A growing responsibility always involves a load of tasks that can surpass the best boss or director capacity of management. That is the reason why knowing how to delegate is a major skill for every manager. However, delegating can make you feel like you’re loosing control of the tasks that are being entrusted to others.
Today we want to talk about the 9 myths that prevent you from delegating and our particular point of view about each one of them:
When we talk about organizational skills, we refer to those aspects that a project manager should control in relation to the working practices within the team and the support processes that are necessary for the proper execution of a project. These skills have a direct impact on both personal and group productivity since the team becomes more efficient and boosts its motivation.
A project manager should keep in mind the following points in order to become a good “organizer”:
Yes, having good communication skills is one of the key abilities of a project manager. However, this fact is frequently overlooked when choosing the ideal candidate for that position. Moreover, it is not emphasized as much as it should in most project management training programs. Thus, many times we find project managers with excellent management and technical skills but which are really not-that-good communicators.
Why is it so important?
First of all, because a good leader should be a great communicator in order to lead and motivate his or her team, as we have discussed before. This is something that not only applies to the members of the team but to all the stakeholders of the project. A project manager has to be aware that all of them have different profiles and interests, and that it requires from him or her a great ability to adapt the message to each one.
A few weeks ago, we wrote in the Doolphy Blog about the figure of the project manager. We listed each one of the features that are essential for that role.

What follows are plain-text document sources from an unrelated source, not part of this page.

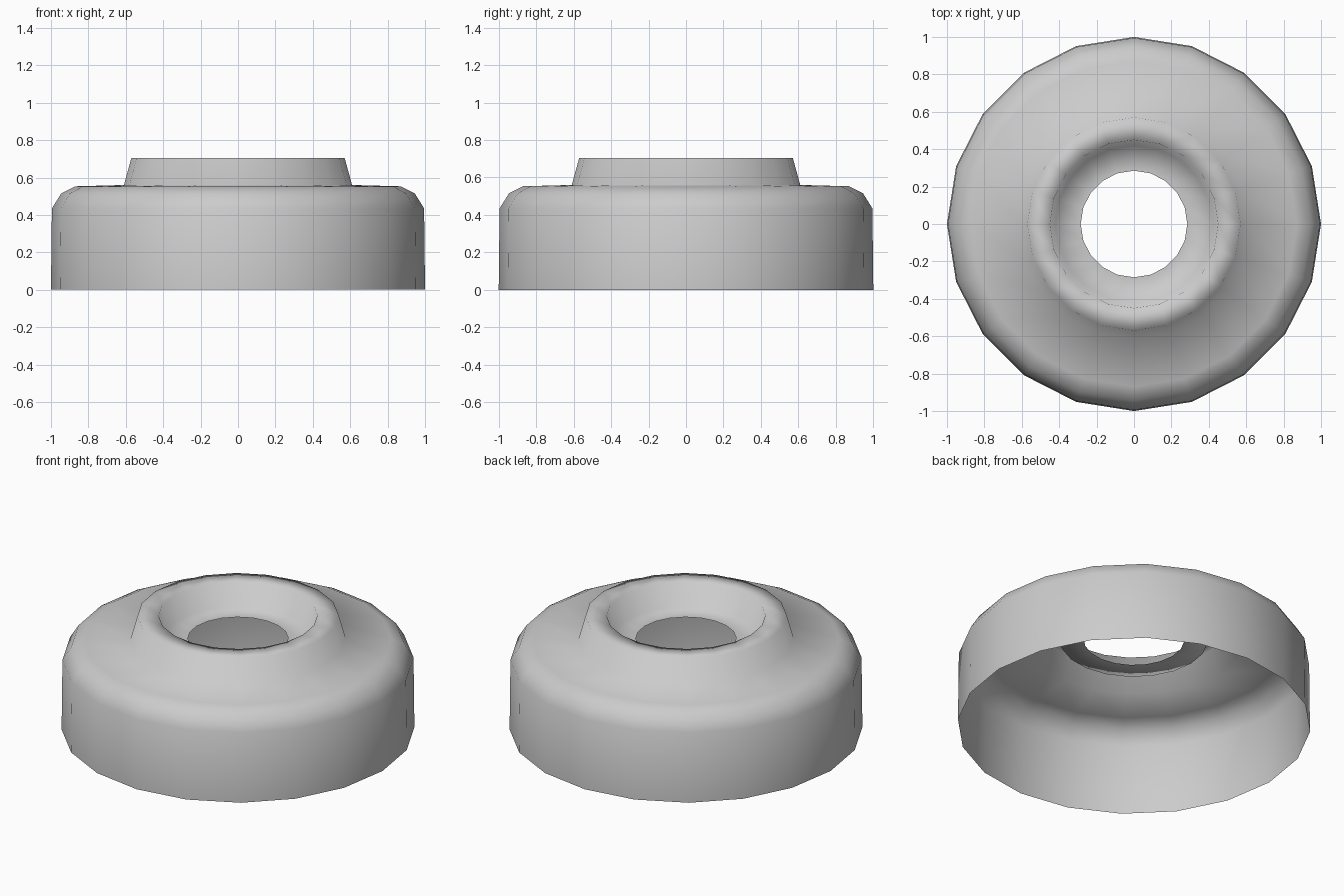
import bpy
import bmesh
import math
from mathutils import Vector

cube = bpy.data.objects.get("Cube")
if cube:
    bpy.data.objects.remove(cube, do_unlink=True)

SIDES = 20

# Plain grey material
grey = bpy.data.materials.new("plain grey")
grey.use_nodes = True
colour = (0.6, 0.6, 0.6, 1)
grey.diffuse_color = colour
grey.node_tree.nodes["Principled BSDF"].inputs["Base Color"].default_value = colour


def lathe(name, profile, material):
    """Spin an open (radius, height) profile around z into a thin shell."""
    bm = bmesh.new()
    verts = [bm.verts.new((r, 0, z)) for r, z in profile]
    edges = [bm.edges.new(pair) for pair in zip(verts, verts[1:])]
    bmesh.ops.spin(bm, geom=verts + edges, cent=(0, 0, 0), axis=(0, 0, 1),
                   angle=math.tau, steps=SIDES, use_merge=True)
    bmesh.ops.remove_doubles(bm, verts=bm.verts, dist=0.0001)
    bmesh.ops.recalc_face_normals(bm, faces=bm.faces)
    # The outer wall must face away from the axis
    wall = max(bm.faces, key=lambda f: f.calc_center_median().xy.length)
    if wall.normal.dot(Vector((*wall.calc_center_median().xy, 0))) < 0:
        bmesh.ops.reverse_faces(bm, faces=bm.faces)
    for face in bm.faces:
        face.smooth = True
    mesh = bpy.data.meshes.new(name)
    bm.to_mesh(mesh)
    bm.free()
    mesh.materials.append(material)
    obj = bpy.data.objects.new(name, mesh)
    bpy.context.collection.objects.link(obj)
    return obj


# Open-bottomed cap: wall, rounded shoulder, raised collar, recessed floor with hole
lathe("round_cap", [
    (1.0, 0), (0.995, 0.435), (0.945, 0.515), (0.87, 0.553),
    (0.61, 0.56), (0.57, 0.705), (0.45, 0.705),
    (0.42, 0.562), (0.285, 0.562),
], grey)
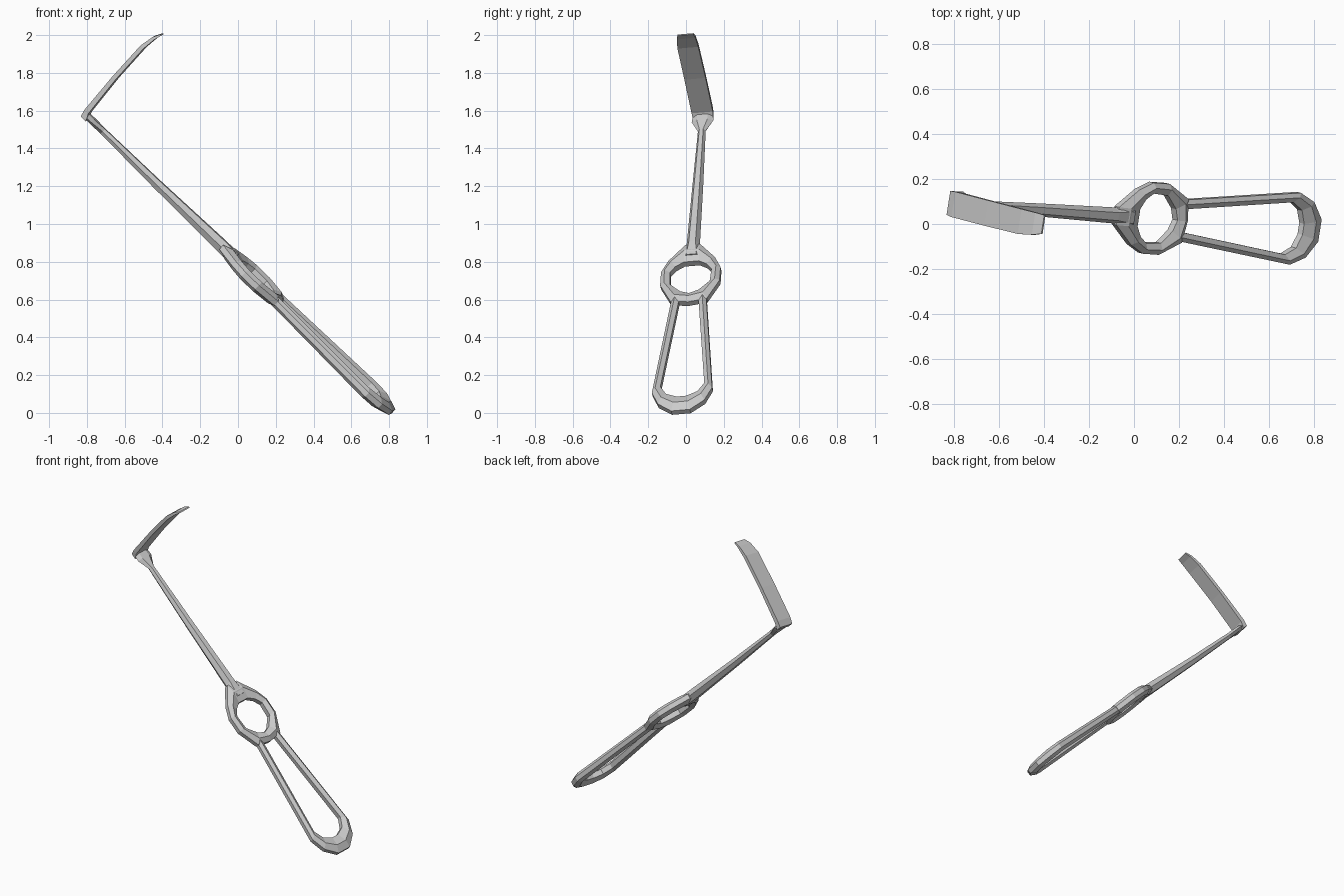
import bpy, bmesh
from mathutils import Vector

if "Cube" in bpy.data.objects:
    bpy.data.objects.remove(bpy.data.objects["Cube"])

# Local frame: u runs up the handle axis, v across its width, n through its thickness
O = Vector((0.79, -0.025, 0.03))
U = (Vector((-0.81, 0.09, 1.59)) - O).normalized()
V = Vector((0.153, 0.984, 0.088))
V = (V - U * V.dot(U)).normalized()
N = V.cross(U)


def loft(name, sections, closed=False):
    """Skin a list of equal-sized sections given as local (s, t, n) points."""
    bm = bmesh.new()
    rings = [[bm.verts.new(O + U * s + V * t + N * d) for s, t, d in sec] for sec in sections]
    k = len(rings[0])
    pairs = list(zip(rings, rings[1:]))
    if closed:
        pairs.append((rings[-1], rings[0]))
    else:
        bm.faces.new(rings[0][::-1])
        bm.faces.new(rings[-1])
    for a, b in pairs:
        for i in range(k):
            j = (i + 1) % k
            bm.faces.new((a[i], a[j], b[j], b[i]))
    bmesh.ops.recalc_face_normals(bm, faces=bm.faces)
    me = bpy.data.meshes.new(name)
    bm.to_mesh(me)
    bm.free()
    ob = bpy.data.objects.new(name, me)
    bpy.context.collection.objects.link(ob)
    return ob


def bar(outer, inner, h):
    """Six-sided bar section spanning an outer and an inner outline point."""
    out = []
    for f, d in ((0, 0.45), (0.45, 1), (1, 0.5), (1, -0.5), (0.45, -1), (0, -0.45)):
        out.append((outer[0] + (inner[0] - outer[0]) * f,
                    outer[1] + (inner[1] - outer[1]) * f, d * h))
    return out


def mirrored(half):
    """Append the t-mirrored stations in reverse order."""
    flip = lambda p: (p[0], -p[1])
    return half + [(flip(a), flip(b), h) for a, b, h in reversed(half) if a[1] > 1e-6]


# Open loop handle
handle = mirrored([
    ((0.83, 0.092), (0.83, 0.050), 0.028),
    ((0.115, 0.162), (0.155, 0.118), 0.032),
    ((0.025, 0.125), (0.095, 0.085), 0.034),
    ((-0.037, 0.050), (0.068, 0.025), 0.032)])
loft("loop_handle", [bar(*st) for st in handle])

# Finger ring between handle and shaft
ring = mirrored([
    ((1.22, 0.040), (1.09, 0.040), 0.034),
    ((1.11, 0.125), (1.06, 0.085), 0.034),
    ((1.03, 0.160), (1.02, 0.112), 0.034),
    ((0.93, 0.160), (0.93, 0.107), 0.034),
    ((0.80, 0.098), (0.87, 0.050), 0.034),
    ((0.785, 0.0), (0.85, 0.0), 0.034)])
loft("finger_ring", [bar(*st) for st in ring], closed=True)

# Tapered shaft flaring into the heel: (s, half width, half thickness, centre n)
shaft = []
for s, w, h, c in ((1.13, 0.055, 0.032, 0), (1.23, 0.036, 0.033, 0), (1.70, 0.029, 0.024, -0.005),
                   (2.10, 0.021, 0.017, -0.004), (2.175, 0.058, 0.016, -0.004), (2.235, 0.054, 0.015, -0.005)):
    shaft.append([(s, t * w, c + d * h) for t, d in
                  ((1, 0), (0.5, 1), (-0.5, 1), (-1, 0), (-0.5, -1), (0.5, -1))])
loft("shaft", shaft)

# Thin bent blade: (n, inner s, outer s, half width, centre t)
blade = []
for d, s0, s1, w, c in ((-0.022, 2.20, 2.237, 0.054, 0), (0.02, 2.218, 2.247, 0.057, 0),
                        (0.25, 2.238, 2.262, 0.057, 0), (0.475, 2.245, 2.268, 0.056, 0),
                        (0.55, 2.237, 2.254, 0.050, 0.004), (0.588, 2.226, 2.234, 0.042, 0.008)):
    blade.append([(s0, c - w, d), (s0, c + w, d), (s1, c + w, d), (s1, c - w, d)])
loft("blade", blade)
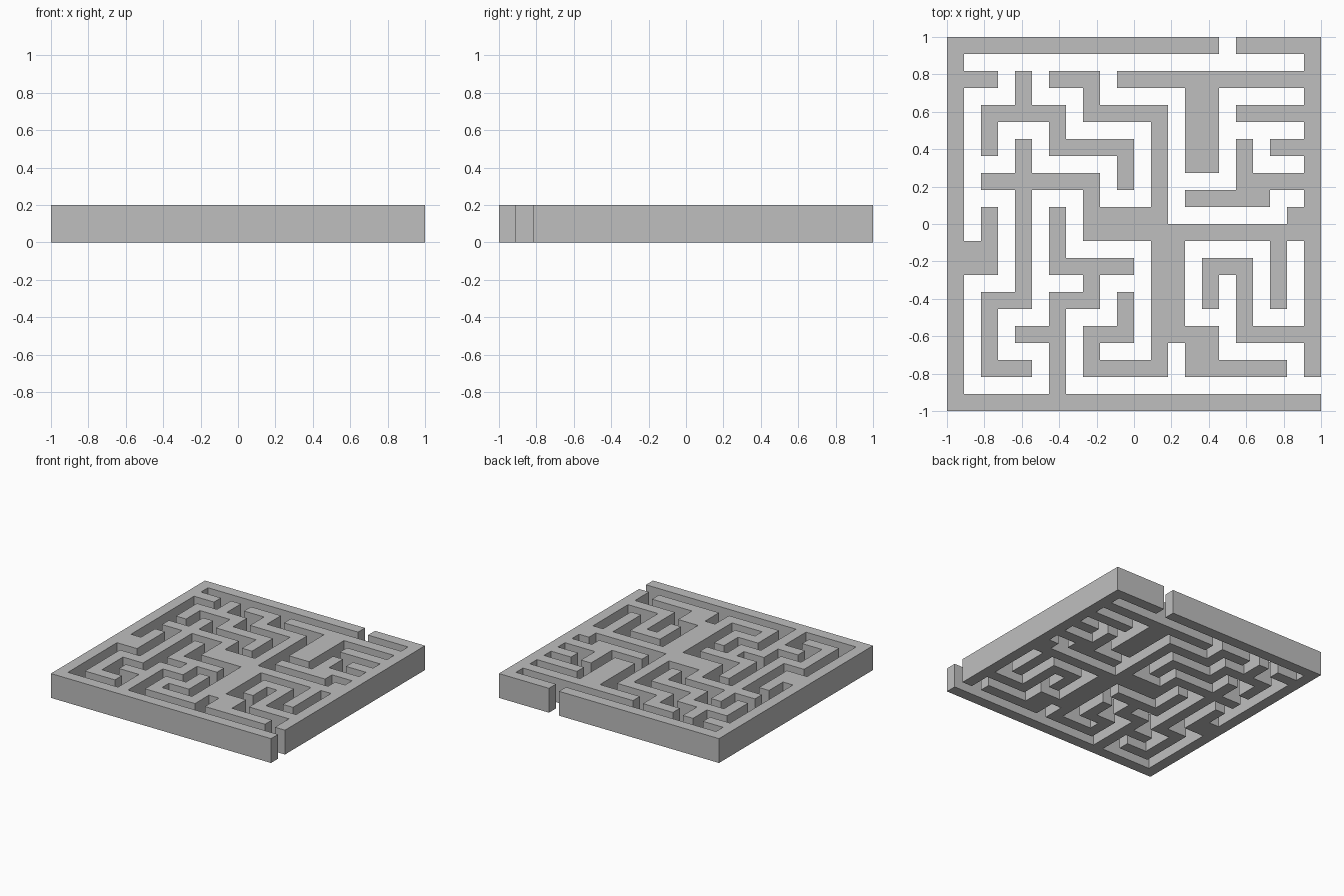
import bpy
import bmesh

cube = bpy.data.objects.get("Cube")
if cube:
    bpy.data.objects.remove(cube, do_unlink=True)

CELLS = 22
HEIGHT = 0.2
STEP = {"N": (0, -1), "S": (0, 1), "E": (1, 0), "W": (-1, 0)}
walls = set()


def wall(col, row, path):
    """Lay one wall from a cell (row 0 at the back), e.g. "E4 S2"."""
    walls.add((col, row))
    for run in path.split():
        dx, dy = STEP[run[0]]
        for _ in range(int(run[1:])):
            col, row = col + dx, row + dy
            walls.add((col, row))


# Outer walls, leaving the two entrances open
wall(15, 0, "W15 S21 E21")
wall(17, 0, "E4 S19")

# Stubs on the left side
wall(0, 2, "E2")
wall(0, 12, "E2")
wall(0, 13, "E2 N3")

# Back left walls
wall(2, 6, "N2 E4 S2 E4 S2")
wall(4, 2, "S2")
wall(6, 2, "E2 S2 E4 S7")

# Back right walls, with a double-width block
wall(10, 2, "E11")
for col in (14, 15):
    wall(col, 2, "S5")
wall(17, 4, "E4")
wall(19, 6, "E2")
wall(17, 6, "S2 E4")
wall(14, 9, "E4")

# Central crossing walls
wall(4, 6, "S9")
wall(2, 8, "E6 S2 E4")
wall(8, 11, "E13")
wall(20, 10, "S1")

# Front left walls
wall(4, 15, "W2 S4 E2")
wall(6, 10, "S3 E4")
wall(8, 13, "S2 W2 S6")
wall(4, 17, "E2")

# Front centre walls, with a double-width spine
wall(10, 15, "S2 W2 S2 E4 N8")
wall(13, 12, "S5 E2 S2")
wall(14, 17, "S2 E5")

# Front right walls
wall(19, 11, "S4")
wall(15, 15, "N2 E2 S4 E4")


def is_corridor(face):
    centre = face.calc_center_median()
    cell = (int((1 + centre.x) / 2 * CELLS), int((1 - centre.y) / 2 * CELLS))
    return cell not in walls


# Wall footprint: a square grid with the corridors removed
bm = bmesh.new()
bmesh.ops.create_grid(bm, x_segments=CELLS, y_segments=CELLS, size=1)
corridors = [f for f in bm.faces if is_corridor(f)]
bmesh.ops.delete(bm, geom=corridors, context="FACES")
mesh = bpy.data.meshes.new("maze_walls")
bm.to_mesh(mesh)
bm.free()
maze = bpy.data.objects.new("maze_walls", mesh)
bpy.context.collection.objects.link(maze)

# Raise the footprint to full wall height
solid = maze.modifiers.new("wall_height", "SOLIDIFY")
solid.thickness = HEIGHT
solid.offset = 1

# Plain grey material
grey = bpy.data.materials.new("plain_grey")
grey.use_nodes = True
colour = (0.52, 0.52, 0.52, 1)
grey.diffuse_color = colour
grey.node_tree.nodes["Principled BSDF"].inputs["Base Color"].default_value = colour
mesh.materials.append(grey)
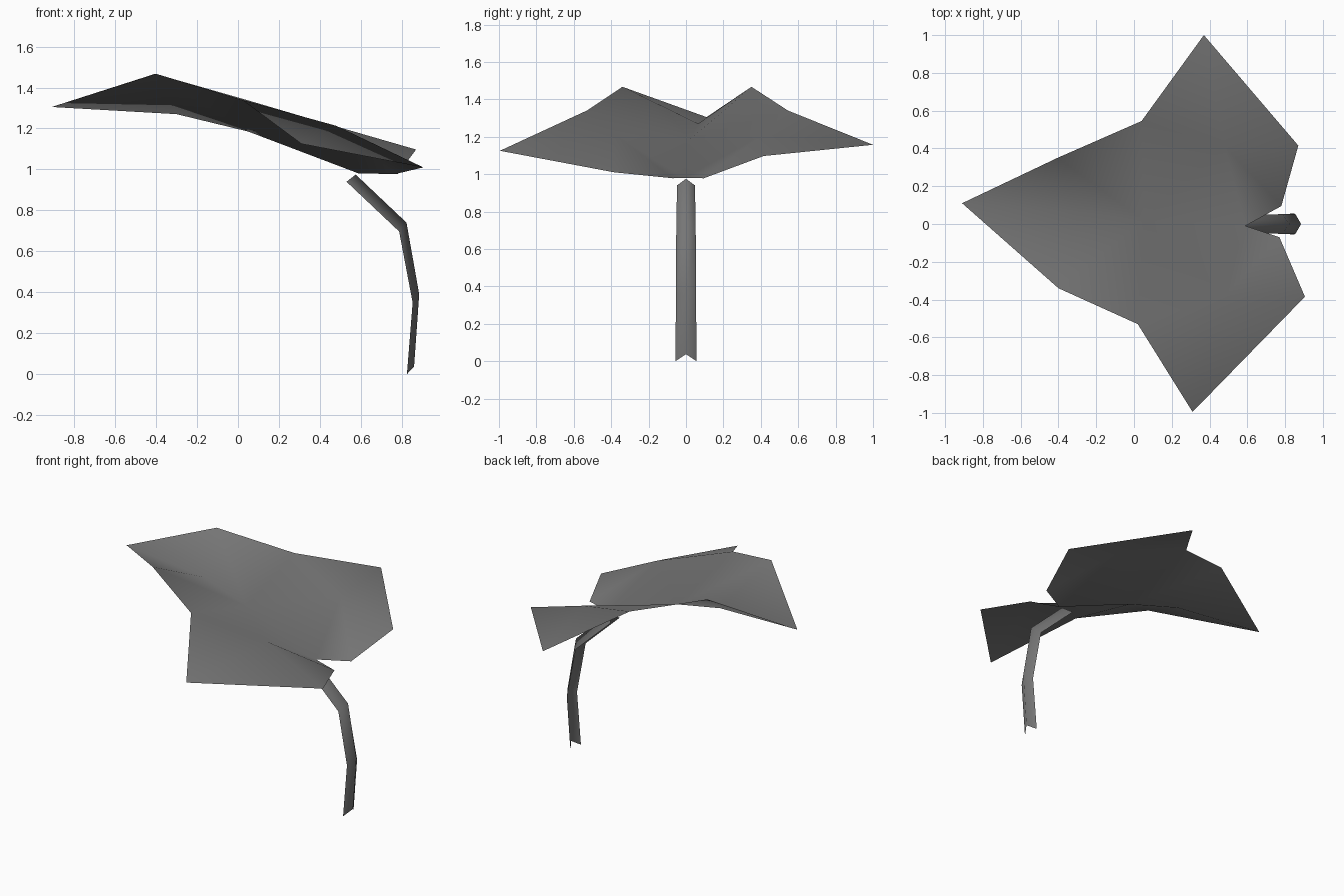
import bpy

cube = bpy.data.objects.get("Cube")
if cube:
    bpy.data.objects.remove(cube, do_unlink=True)

# One flat grey for the whole plant
grey = bpy.data.materials.new("leaf_grey")
grey.use_nodes = True
colour = (0.18, 0.18, 0.18, 1)
grey.diffuse_color = colour
bsdf = next(n for n in grey.node_tree.nodes if n.type == 'BSDF_PRINCIPLED')
bsdf.inputs["Base Color"].default_value = colour
bsdf.inputs["Roughness"].default_value = 0.8


def make_sheet(name, verts, faces):
    """Smooth single-sided sheet."""
    mesh = bpy.data.meshes.new(name)
    mesh.from_pydata(verts, [], faces)
    mesh.materials.append(grey)
    for poly in mesh.polygons:
        poly.use_smooth = True
    obj = bpy.data.objects.new(name, mesh)
    bpy.context.collection.objects.link(obj)
    return obj


# Leaf: central rib plus two matching lobed halves
rib = {"tip": (-0.91, 0.11, 1.305), "rib_a": (-0.30, 0.065, 1.27),
       "rib_b": (0.05, 0.02, 1.185), "notch": (0.59, -0.01, 0.98)}
left = {"shoulder": (-0.405, 0.35, 1.467), "dip": (0.04, 0.545, 1.34),
        "lobe": (0.37, 1.0, 1.157), "corner": (0.87, 0.415, 1.097),
        "heel": (0.78, 0.095, 0.978), "fold": (0.48, 0.41, 1.21)}
right = {"shoulder": (-0.40, -0.34, 1.467), "dip": (0.02, -0.53, 1.34),
         "lobe": (0.31, -0.995, 1.125), "corner": (0.905, -0.385, 1.01),
         "heel": (0.77, -0.07, 0.978), "fold": (0.48, -0.38, 1.213)}
pattern = ["tip rib_a shoulder", "shoulder rib_a rib_b", "shoulder rib_b dip",
           "dip rib_b fold", "dip fold lobe", "lobe fold corner",
           "corner fold heel", "heel fold notch", "fold rib_b notch"]

verts = list(rib.values())
faces = []
for half, flip in ((left, False), (right, True)):
    index = {key: i for i, key in enumerate(rib)}
    for key, point in half.items():
        index[key] = len(verts)
        verts.append(point)
    for names in pattern:
        face = [index[n] for n in names.split()]
        faces.append(face[::-1] if flip else face)
make_sheet("leaf", verts, faces)

# Stem: open V-shaped strip, ridge on the outer side of the bend
inner = [(0.825, 0.0), (0.853, 0.35), (0.787, 0.697), (0.53, 0.94)]
ridge = [(0.86, 0.038), (0.885, 0.39), (0.823, 0.74), (0.575, 0.975)]
half_width = [0.056, 0.054, 0.052, 0.048]
verts, faces = [], []
for (ix, iz), (rx, rz), w in zip(inner, ridge, half_width):
    verts += [(ix, -w, iz), (rx, 0, rz), (ix, w, iz)]
for row in range(len(inner) - 1):
    for side in range(2):
        a = row * 3 + side
        faces.append((a, a + 1, a + 4, a + 3))
make_sheet("stem", verts, faces)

The conclusion was that management, leadership, communication and organization are skills that have to be necessarily found in any good project manager.
This time, we want to focus on the first one: the management skills. A project manager has to be good in the following tasks:
Managing a project is like trying to lead a ship to port. It takes a captain capable of weathering storms, keeping the morale of the crew up, being clear about the destination and route to follow and mastering the art of navigation. In short, in a project there must be a true leader and, therefore, leadership is one of the essential capabilities that must be present in a project manager, as indicated in our last post.
This post will deal with the key capabilities that allow you to achieve the success and recognition you are seeking at your job.
All necessary skills to achieve it, both technical and interpersonal, may be grouped into 4 major pillars, management, leadership, communication and organization:
In a rapidly changing environment like this, where the level of uncertainty in organizations is high, it is essential to carry out an appropriate management of internal and external changes that may happen in a project to ensure its success.
Therefore, we know that the project is a dynamic, affected by a big amount of factors, some of them unpredictable. Only then, we will be able to respond to them quickly and avoid deviations that prevent us from meeting the expectations of stakeholders.
The keys to successfully carry out a “dynamic management” of the project are:
Work teams change as new employees are added and others move to new positions or companies. If you chose to start a small business and are growing, you’re probably looking to bring in new hires. However, finding people who are the right fit with your company and culture can prove a challenge. Adapting to a new team takes time. What about when a new manager is brought in? While he/she is part of your immediate workforce, the lines are drawn a bit differently.
Keep these 4 things in mind when a new manager is hired. Read more »